A week in education
The figures show the attraction of studying in Scotland dropped last year, with a 4 per cent fall in the number of graduates from the rest of the UK. There was a 6 per cent increase in those of Scottish origin.
An HE qualification still looks like a reliable passport to a job: unemployment among graduates last year remained stable at 5 per cent.
The Prince's Trust this week launched a new scheme for the one in five young people who are out of work in Scotland. The "Get Into" initiative is to help unemployed 16-25 year olds get into growth industries such as retail, hospitality and cooking. The programme follows a successful trial over two years which led to 70 per cent of those who took part finding a job, while another 10 per cent went into further training or education.
In a similar move, the charity NCH Scotland is aiming to help disadvantaged youngsters into work, and solve skills shortages in the construction trades. Its Youthbuild project was launched this week by Adam Ingram, the Minister for Children and Early Years, who said he wanted to see young people "reach for the sky".
NCH Scotland is linking the initiative to its UK campaign, Growing Strong, aimed at improving the emotional well-being of children.
Cardenden Primary in Lochgelly, Fife, has received an unfavourable inspection, with seven aspects of performance rated as "adequate" and two as "weak". Among the latter were the leadership of the head and the school's approach to self evaluation, although the HMIE report acknowledges an acting head was in post at the time. Scores of "very good" were handed out for pastoral care, the school's facilities and its partnership with parents.

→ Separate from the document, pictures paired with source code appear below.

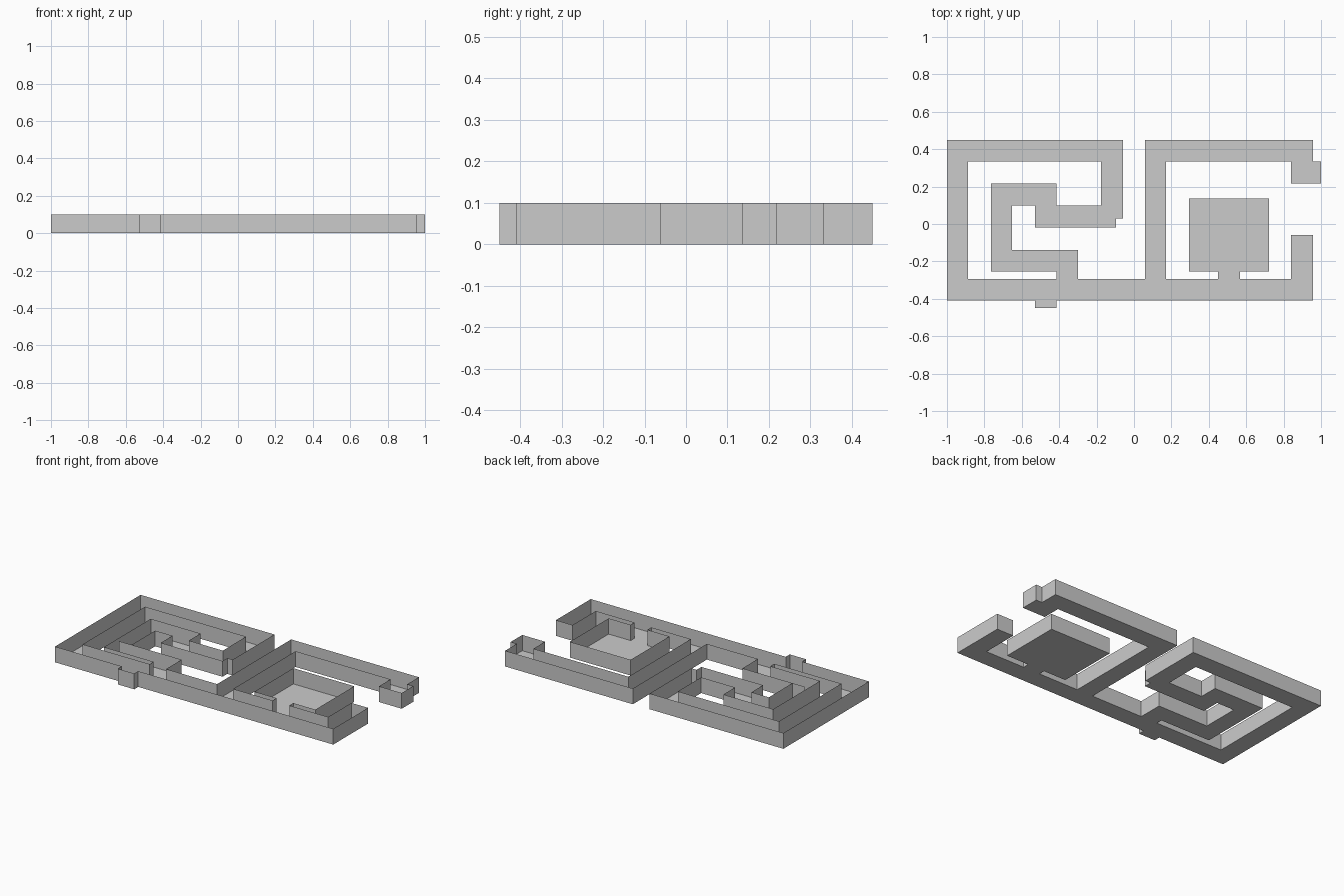
import bpy, bmesh

if "Cube" in bpy.data.objects:
    bpy.data.objects.remove(bpy.data.objects["Cube"])

HEIGHT = 0.10

# Corridors and rooms as floor rectangles: x0, x1, y0, y1
AREAS = [
    # outer corridors
    (-1.0, 0.957, -0.41, -0.294),      # long front corridor
    (-1.0, -0.887, -0.41, 0.45),       # left corridor
    (-1.0, -0.059, 0.333, 0.45),       # back left corridor
    (-0.176, -0.059, 0.03, 0.45),      # inward turn
    (0.059, 0.172, -0.41, 0.45),       # middle corridor
    (0.059, 0.957, 0.333, 0.45),       # back right corridor
    (0.84, 1.0, 0.217, 0.333),         # back right end
    (0.84, 0.957, -0.41, -0.06),       # front right end
    (-0.53, -0.415, -0.45, -0.41),     # front doorway
    # inner winding passage
    (-0.53, -0.096, -0.018, 0.099),
    (-0.765, -0.415, 0.099, 0.217),
    (-0.765, -0.652, -0.254, 0.217),
    (-0.765, -0.30, -0.254, -0.138),
    (-0.415, -0.30, -0.294, -0.254),
    # square room and its doorway
    (0.294, 0.722, -0.254, 0.136),
    (0.45, 0.567, -0.294, -0.254),
]

grey = bpy.data.materials.new("stone grey")
grey.diffuse_color = (0.6, 0.6, 0.6, 1)
grey.use_nodes = True
grey.node_tree.nodes["Principled BSDF"].inputs["Base Color"].default_value = grey.diffuse_color


def add_object(name, bm):
    mesh = bpy.data.meshes.new(name)
    bm.to_mesh(mesh)
    bm.free()
    mesh.materials.append(grey)
    obj = bpy.data.objects.new(name, mesh)
    bpy.context.collection.objects.link(obj)
    return obj


def floor_cells():
    """Merge the rectangles into one sheet of grid cells."""
    xs = sorted({v for a in AREAS for v in a[:2]})
    ys = sorted({v for a in AREAS for v in a[2:]})
    bm = bmesh.new()
    for x0, x1 in zip(xs, xs[1:]):
        for y0, y1 in zip(ys, ys[1:]):
            cx, cy = (x0 + x1) / 2, (y0 + y1) / 2
            if any(a[0] < cx < a[1] and a[2] < cy < a[3] for a in AREAS):
                bm.faces.new([bm.verts.new((x, y, 0)) for x, y in
                              ((x0, y0), (x1, y0), (x1, y1), (x0, y1))])
    bmesh.ops.remove_doubles(bm, verts=bm.verts[:], dist=1e-5)
    return bm


def add_wall(bm, a, b):
    bm.faces.new([bm.verts.new(p) for p in (
        (a[0], a[1], 0), (b[0], b[1], 0),
        (b[0], b[1], HEIGHT), (a[0], a[1], HEIGHT))])


# Floor sheet
floor = floor_cells()

# Thin open-topped walls along every floor boundary
walls = bmesh.new()
for edge in floor.edges:
    if edge.is_boundary:
        loop = edge.link_loops[0]
        add_wall(walls, loop.vert.co, loop.link_loop_next.vert.co)
bmesh.ops.remove_doubles(walls, verts=walls.verts[:], dist=1e-5)
bmesh.ops.dissolve_limit(walls, angle_limit=0.01, verts=walls.verts[:],
                         edges=walls.edges[:])
add_object("corridor_walls", walls)
add_object("floor", floor)

# Short partition across the winding passage
partition = bmesh.new()
add_wall(partition, (-0.74, -0.138), (-0.652, -0.138))
add_object("partition_wall", partition)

The Government wants every primary school in Scotland to allow pupils to watch the live trans- mission from Sri Lanka on November 9 when the decision will be made on whether Glasgow is to host the 2014 Commonwealth Games. The bid team is putting together an online educational resource to encourage pupils to take part in sporting activities on the day.